A senior U.S. official said today that the Biden administration has informed China that the normalization of relations with Australia is a prerequisite for Washington to take major steps to improve Sino-U.S. relations.
According to the Sydney Morning Herald report quoted by Reuters, the White House National Security Council Indo-Pacific Coordinator, Kurt Campbell, said in an interview that every time US and Chinese officials met, they would mention China’s “economic coercion” against Australia. “This week This point will be emphasized later in the bilateral interaction in Anchorage (Anchorage).”
US Secretary of State Blincoln will meet in Alaska the day after tomorrow (18th) with Yang Jiechi, member of the Political Bureau of the CPC Central Committee and Director of the Office of the Central Foreign Affairs Commission, and State Councilor and Foreign Minister Wang Yi in Alaska. This is the first time that China and the United States have held a meeting since the Biden administration took office. High-level face-to-face contact.

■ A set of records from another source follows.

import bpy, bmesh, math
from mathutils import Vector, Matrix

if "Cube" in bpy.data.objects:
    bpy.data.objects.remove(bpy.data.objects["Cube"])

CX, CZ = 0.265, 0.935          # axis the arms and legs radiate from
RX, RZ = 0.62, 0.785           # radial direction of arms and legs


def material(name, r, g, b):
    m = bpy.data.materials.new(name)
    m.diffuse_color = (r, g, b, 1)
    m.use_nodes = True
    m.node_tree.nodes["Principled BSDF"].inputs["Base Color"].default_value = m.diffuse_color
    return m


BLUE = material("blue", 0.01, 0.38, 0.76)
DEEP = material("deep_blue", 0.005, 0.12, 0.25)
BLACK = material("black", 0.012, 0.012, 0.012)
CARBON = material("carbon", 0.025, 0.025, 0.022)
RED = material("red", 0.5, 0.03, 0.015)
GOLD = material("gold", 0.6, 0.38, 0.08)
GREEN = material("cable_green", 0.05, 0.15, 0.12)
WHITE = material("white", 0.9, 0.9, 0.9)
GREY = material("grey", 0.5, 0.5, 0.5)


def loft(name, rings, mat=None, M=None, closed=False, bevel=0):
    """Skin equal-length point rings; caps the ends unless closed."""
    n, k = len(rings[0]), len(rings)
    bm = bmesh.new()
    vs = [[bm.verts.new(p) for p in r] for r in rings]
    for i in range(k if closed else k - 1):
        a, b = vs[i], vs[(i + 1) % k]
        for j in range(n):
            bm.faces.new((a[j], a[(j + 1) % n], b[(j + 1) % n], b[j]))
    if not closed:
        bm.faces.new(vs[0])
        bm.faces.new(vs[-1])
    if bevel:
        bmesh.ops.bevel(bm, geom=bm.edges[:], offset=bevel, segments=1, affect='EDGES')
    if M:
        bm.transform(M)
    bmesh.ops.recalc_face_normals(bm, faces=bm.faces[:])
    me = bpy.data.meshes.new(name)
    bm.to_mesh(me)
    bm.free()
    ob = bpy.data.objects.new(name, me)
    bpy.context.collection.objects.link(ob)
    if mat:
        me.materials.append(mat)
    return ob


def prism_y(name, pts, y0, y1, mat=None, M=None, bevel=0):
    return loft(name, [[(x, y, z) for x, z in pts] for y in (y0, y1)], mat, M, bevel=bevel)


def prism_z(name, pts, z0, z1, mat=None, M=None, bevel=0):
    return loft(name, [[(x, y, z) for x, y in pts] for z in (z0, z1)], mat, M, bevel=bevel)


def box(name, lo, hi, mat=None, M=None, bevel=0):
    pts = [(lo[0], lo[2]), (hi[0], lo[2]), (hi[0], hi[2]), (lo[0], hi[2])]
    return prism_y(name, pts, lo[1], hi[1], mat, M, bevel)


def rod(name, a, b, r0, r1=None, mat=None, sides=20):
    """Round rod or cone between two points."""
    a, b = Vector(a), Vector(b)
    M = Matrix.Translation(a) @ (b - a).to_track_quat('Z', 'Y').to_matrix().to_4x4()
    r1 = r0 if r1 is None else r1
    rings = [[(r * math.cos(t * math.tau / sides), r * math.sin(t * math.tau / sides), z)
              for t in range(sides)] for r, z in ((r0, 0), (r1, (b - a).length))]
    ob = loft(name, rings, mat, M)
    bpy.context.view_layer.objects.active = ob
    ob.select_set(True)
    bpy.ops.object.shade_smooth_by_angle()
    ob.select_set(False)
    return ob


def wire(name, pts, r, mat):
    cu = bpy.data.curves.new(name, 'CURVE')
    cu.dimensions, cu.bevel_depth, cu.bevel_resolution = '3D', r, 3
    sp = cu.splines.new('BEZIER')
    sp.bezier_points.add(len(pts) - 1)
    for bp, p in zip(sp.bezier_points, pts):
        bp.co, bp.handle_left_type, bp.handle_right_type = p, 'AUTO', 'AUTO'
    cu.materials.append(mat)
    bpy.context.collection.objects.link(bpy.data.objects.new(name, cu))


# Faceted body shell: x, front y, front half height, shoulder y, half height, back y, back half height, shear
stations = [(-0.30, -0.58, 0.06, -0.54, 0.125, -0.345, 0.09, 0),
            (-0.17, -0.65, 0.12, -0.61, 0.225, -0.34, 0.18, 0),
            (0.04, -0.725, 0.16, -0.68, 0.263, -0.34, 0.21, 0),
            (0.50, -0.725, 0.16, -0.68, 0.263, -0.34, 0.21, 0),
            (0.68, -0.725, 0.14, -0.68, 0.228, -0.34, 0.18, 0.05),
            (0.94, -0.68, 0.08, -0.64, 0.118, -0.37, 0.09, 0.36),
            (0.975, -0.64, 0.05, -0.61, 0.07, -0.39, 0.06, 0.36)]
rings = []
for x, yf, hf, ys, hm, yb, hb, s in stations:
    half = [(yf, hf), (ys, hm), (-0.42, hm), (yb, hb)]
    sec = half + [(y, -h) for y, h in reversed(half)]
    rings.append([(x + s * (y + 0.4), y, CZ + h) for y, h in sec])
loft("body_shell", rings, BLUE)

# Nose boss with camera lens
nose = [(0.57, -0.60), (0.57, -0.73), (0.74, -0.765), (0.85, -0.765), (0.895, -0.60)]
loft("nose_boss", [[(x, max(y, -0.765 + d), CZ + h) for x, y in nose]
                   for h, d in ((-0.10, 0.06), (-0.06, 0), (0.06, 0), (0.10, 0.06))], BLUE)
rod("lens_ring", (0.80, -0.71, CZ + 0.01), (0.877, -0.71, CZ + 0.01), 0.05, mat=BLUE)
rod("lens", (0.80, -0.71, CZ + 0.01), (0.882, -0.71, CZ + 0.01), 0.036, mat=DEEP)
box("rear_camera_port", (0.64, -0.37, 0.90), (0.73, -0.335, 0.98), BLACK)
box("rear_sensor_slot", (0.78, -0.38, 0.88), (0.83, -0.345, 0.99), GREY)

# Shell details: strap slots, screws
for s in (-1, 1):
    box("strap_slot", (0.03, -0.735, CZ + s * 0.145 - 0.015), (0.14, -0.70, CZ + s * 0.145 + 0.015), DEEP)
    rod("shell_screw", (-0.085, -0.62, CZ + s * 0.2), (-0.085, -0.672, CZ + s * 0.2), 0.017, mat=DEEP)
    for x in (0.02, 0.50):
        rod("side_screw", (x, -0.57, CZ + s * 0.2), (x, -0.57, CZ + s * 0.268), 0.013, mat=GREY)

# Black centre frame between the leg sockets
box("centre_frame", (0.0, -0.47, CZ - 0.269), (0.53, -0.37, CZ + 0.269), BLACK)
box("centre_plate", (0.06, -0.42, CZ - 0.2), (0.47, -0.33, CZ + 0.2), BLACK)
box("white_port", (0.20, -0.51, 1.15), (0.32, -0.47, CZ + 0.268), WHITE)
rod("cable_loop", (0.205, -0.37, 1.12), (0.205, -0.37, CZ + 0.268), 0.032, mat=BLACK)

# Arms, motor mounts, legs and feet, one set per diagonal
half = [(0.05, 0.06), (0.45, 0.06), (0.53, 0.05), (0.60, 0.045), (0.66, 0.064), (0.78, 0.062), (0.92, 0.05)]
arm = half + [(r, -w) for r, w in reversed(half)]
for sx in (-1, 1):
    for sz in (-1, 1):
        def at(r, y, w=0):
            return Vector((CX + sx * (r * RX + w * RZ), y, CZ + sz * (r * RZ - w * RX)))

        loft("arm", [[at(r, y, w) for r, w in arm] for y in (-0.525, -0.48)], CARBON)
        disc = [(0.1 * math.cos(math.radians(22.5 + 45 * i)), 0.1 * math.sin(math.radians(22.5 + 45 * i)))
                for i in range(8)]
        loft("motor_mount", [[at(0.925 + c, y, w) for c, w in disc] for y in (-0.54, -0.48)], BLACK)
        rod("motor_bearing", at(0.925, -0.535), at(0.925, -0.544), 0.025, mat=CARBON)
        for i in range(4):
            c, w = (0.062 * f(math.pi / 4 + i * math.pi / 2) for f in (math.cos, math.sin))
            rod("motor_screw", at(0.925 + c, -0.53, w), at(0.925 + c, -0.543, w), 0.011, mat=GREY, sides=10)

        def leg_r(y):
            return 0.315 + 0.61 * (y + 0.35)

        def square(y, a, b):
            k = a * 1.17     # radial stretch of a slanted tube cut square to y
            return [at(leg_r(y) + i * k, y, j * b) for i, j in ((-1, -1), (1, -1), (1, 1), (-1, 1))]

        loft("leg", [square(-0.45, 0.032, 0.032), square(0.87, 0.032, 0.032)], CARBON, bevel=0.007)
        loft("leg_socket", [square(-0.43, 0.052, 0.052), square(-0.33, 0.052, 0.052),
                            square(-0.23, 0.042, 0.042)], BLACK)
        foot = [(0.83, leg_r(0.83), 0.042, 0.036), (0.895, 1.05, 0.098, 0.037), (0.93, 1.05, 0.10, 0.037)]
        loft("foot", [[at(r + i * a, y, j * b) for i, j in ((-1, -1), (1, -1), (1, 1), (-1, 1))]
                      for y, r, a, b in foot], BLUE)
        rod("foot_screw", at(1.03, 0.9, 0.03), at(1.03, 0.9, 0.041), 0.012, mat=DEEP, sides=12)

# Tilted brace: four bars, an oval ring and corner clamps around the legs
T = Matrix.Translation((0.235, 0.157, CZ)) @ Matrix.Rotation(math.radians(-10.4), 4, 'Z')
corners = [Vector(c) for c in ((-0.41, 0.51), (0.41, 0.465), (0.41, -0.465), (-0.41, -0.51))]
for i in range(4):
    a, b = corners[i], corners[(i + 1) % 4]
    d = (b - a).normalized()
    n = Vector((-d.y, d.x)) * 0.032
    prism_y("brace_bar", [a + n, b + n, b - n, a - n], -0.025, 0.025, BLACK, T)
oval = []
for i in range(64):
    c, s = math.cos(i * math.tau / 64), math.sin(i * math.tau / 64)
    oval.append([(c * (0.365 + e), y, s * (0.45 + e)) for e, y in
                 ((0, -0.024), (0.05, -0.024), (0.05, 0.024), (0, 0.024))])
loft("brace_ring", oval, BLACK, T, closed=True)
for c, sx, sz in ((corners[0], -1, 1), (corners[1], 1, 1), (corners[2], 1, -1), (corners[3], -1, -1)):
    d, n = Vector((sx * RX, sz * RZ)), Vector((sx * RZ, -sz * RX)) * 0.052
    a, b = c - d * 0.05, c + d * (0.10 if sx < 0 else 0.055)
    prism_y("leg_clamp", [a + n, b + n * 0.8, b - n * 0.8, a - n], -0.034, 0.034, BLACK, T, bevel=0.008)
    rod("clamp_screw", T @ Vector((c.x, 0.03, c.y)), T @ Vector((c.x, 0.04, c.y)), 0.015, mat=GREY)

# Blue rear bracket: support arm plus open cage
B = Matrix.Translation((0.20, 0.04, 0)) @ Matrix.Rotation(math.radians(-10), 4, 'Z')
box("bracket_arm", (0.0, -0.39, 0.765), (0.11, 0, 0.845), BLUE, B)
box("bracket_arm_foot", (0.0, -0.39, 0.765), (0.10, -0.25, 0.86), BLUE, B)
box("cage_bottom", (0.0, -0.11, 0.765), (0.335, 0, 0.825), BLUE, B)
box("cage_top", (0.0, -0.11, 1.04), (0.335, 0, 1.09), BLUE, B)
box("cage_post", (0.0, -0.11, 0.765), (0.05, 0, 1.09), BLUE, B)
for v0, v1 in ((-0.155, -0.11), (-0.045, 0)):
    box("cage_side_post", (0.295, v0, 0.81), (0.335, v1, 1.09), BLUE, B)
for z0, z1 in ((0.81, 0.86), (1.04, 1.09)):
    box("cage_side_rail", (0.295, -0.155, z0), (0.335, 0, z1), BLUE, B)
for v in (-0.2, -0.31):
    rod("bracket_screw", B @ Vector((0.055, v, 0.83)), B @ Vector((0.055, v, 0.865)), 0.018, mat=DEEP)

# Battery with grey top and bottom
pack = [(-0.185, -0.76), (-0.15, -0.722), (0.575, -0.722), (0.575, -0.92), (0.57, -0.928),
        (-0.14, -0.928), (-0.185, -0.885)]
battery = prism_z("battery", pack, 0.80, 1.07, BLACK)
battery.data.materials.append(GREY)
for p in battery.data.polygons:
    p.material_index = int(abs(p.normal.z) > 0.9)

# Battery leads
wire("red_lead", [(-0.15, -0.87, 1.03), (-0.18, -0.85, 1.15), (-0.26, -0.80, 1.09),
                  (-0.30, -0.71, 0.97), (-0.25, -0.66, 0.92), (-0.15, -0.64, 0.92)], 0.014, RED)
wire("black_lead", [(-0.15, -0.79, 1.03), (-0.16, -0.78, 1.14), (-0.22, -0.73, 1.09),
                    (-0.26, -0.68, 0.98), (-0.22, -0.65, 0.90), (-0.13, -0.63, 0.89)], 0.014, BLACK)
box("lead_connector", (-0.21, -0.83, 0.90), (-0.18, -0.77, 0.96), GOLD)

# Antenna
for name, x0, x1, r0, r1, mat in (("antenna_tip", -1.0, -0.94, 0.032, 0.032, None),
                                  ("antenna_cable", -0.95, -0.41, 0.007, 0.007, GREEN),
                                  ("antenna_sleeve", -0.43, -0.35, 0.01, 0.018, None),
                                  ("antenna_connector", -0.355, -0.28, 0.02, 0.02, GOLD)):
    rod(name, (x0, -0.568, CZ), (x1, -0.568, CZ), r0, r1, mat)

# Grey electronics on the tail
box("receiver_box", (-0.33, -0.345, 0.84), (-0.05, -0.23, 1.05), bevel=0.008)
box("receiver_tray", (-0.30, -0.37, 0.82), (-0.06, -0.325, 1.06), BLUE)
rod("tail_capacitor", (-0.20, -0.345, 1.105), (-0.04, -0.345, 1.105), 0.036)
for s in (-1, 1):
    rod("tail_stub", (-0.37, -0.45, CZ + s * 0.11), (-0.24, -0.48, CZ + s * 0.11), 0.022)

Campbell pointed out in an interview published today, “We have made it clear that while a close ally is under some form of economic coercion, the United States does not intend to improve bilateral relations, nor does it intend to deal with it separately.”
Campbell said that Biden told Australian Prime Minister Morrison at a meeting of leaders of the QUAD Group last Friday that “on this issue, our position is unanimous.” The group also includes Japan and India.
Campbell: “We fully understand the current situation, and the United States is not prepared to take substantive actions to improve relations (with China) unless such policies are corrected and more normal interactions between Australia and China are established.”
In the past year, China-Australia relations have been tense. Australia has asked for an international investigation into the source of the coronavirus, while China has retaliated in trade, with products involving Australian coal, red wine, barley, seafood, beef and timber.
Campbell also told the Sydney Morning Herald that China’s such measures not only target Australia, but also include the Philippines, Vietnam, Taiwan, and Japan.